KARACHI: The current account deficit (CAD) of the country further widened by 12.18 per cent to $2.2 billion in the first month of the current fiscal year compared to $1.93 billion in July 2017, according to data released from the State Bank of Pakistan (SBP) here on Monday.
According to the SBP, the exports of the country stood at $2.009 billion in the month of July 2018, which is contrary to the Pakistan Bureau of Statistics (FBS) exports data of $1.646 billion. Similarly, the imports’ figure is also slightly higher and stood at $5.556 billion compared to the FBS data of $4.838 billion in July 2018.
Newly elected Prime Minister Imran Khan, in his Sunday speech, appealed to the Pakistanis living abroad to send their money through banking channels and invest in their own country to overcome the rising current account deficit and trade gap.
Premier Imran Khan assured investors that his government will provide all kinds of investment opportunities to Pakistanis living abroad. “Pakistan needs dollars to pay-off loans and Pakistanis should support us to bring the country out from the financial crisis,” he said.
CAD soared up by 12.18 per cent in the month of July 2018. The deficit enhanced by $224 million compared to June 2018 and $268 million of July 2017.
During the last fiscal year, the CAD indicates a poor financial management of the previous government of Nawaz Sharif as it failed to overcome the rising imports, the market experts said.
Pak Rupee appreciated by 3.2 per cent against the dollar in interbank while 5-6 per cent in the open currency market during the last three weeks. The Pak-rupee had touched Rs130 in the open currency market while Rs129 in the interbank market in July this year.
The rupee had been devalued by 20 per cent during the last fiscal year. The central bank devalued Pak Rupee by 5 per cent on December 8, 2017, to Rs110, 4.5 per cent to Rs115 on March 20, 2018, and 5 per cent to Rs121. During the last 10 years, Pak Rupee has devalued annually by around 5 per cent, said a Topline Securities report.

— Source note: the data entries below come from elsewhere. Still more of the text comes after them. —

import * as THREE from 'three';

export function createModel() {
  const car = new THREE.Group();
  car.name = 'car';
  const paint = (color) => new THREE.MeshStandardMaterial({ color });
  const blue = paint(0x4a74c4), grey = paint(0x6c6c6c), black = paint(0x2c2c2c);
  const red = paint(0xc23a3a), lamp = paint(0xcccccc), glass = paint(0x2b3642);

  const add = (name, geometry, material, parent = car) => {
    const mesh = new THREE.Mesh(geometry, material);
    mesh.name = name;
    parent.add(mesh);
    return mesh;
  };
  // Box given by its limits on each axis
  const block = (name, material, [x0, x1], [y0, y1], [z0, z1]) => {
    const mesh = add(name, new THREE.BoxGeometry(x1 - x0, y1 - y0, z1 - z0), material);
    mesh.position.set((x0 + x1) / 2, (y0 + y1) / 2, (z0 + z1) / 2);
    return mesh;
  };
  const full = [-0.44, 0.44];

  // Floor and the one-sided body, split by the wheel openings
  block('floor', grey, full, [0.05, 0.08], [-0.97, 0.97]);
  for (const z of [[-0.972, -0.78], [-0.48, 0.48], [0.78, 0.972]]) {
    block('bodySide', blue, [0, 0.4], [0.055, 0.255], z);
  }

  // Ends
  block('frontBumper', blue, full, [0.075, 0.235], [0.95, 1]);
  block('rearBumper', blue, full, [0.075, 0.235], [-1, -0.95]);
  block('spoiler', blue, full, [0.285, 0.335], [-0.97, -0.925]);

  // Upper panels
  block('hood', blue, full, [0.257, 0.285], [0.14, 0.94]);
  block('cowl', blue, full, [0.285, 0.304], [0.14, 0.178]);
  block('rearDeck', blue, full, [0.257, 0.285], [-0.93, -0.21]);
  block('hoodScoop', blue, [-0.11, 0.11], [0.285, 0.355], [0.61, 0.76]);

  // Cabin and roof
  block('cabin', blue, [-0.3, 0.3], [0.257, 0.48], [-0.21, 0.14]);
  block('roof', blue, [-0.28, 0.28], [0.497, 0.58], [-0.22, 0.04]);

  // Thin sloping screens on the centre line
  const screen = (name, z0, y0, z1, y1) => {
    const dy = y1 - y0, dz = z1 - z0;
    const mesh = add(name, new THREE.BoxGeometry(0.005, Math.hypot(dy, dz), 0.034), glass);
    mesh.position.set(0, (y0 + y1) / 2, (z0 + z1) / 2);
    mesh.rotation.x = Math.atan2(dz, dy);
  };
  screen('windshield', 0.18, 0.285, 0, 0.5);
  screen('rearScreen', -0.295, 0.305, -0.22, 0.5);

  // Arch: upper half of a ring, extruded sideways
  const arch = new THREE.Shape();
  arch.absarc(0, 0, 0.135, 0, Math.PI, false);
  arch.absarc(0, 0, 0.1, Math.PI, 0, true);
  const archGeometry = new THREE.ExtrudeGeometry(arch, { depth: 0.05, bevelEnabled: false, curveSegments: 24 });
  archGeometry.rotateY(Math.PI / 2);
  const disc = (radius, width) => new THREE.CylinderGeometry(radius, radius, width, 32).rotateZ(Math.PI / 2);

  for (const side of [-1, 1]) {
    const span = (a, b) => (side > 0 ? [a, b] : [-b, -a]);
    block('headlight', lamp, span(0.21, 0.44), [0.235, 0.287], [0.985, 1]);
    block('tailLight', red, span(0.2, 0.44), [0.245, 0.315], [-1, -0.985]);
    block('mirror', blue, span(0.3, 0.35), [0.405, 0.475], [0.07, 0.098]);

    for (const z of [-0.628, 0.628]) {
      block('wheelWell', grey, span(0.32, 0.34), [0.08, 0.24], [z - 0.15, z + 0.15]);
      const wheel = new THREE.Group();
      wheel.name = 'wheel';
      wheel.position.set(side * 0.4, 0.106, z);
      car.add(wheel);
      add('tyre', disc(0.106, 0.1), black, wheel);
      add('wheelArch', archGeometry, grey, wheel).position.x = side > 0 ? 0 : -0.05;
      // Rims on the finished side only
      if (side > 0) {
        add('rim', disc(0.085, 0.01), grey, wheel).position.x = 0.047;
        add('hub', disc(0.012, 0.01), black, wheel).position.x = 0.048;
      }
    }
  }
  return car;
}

The current A/C deficit is widening only because of rising country’s imports bills and lower inflows of foreign direct investment (FDI).
Despite rising CAD, the foreign exchange (FX) reserves of the State Bank have remained under pressure and down to $10,152 billion last Thursday, which covers only about 1.5 months of imports bills. Total reserves of the country are at $16.712 billion.
The import bills had touched $55.8 billion in last fiscal year which is more than double of the total export’s inflows of $24.772 billion, the SBP’s data said.
The SBP had also imposed a 100 per cent cash margin on the import of 131 items of goods to overcome the rising imports of luxurious goods and also taken some hard decision to control the dollar rates in Interbank.
The State Bank is persistently facing payment pressure of international donor agencies including the International Monetary Fund (IMF).
The dollar is being traded at Rs123.94 for buying and Rs124.04 in the interbank market today.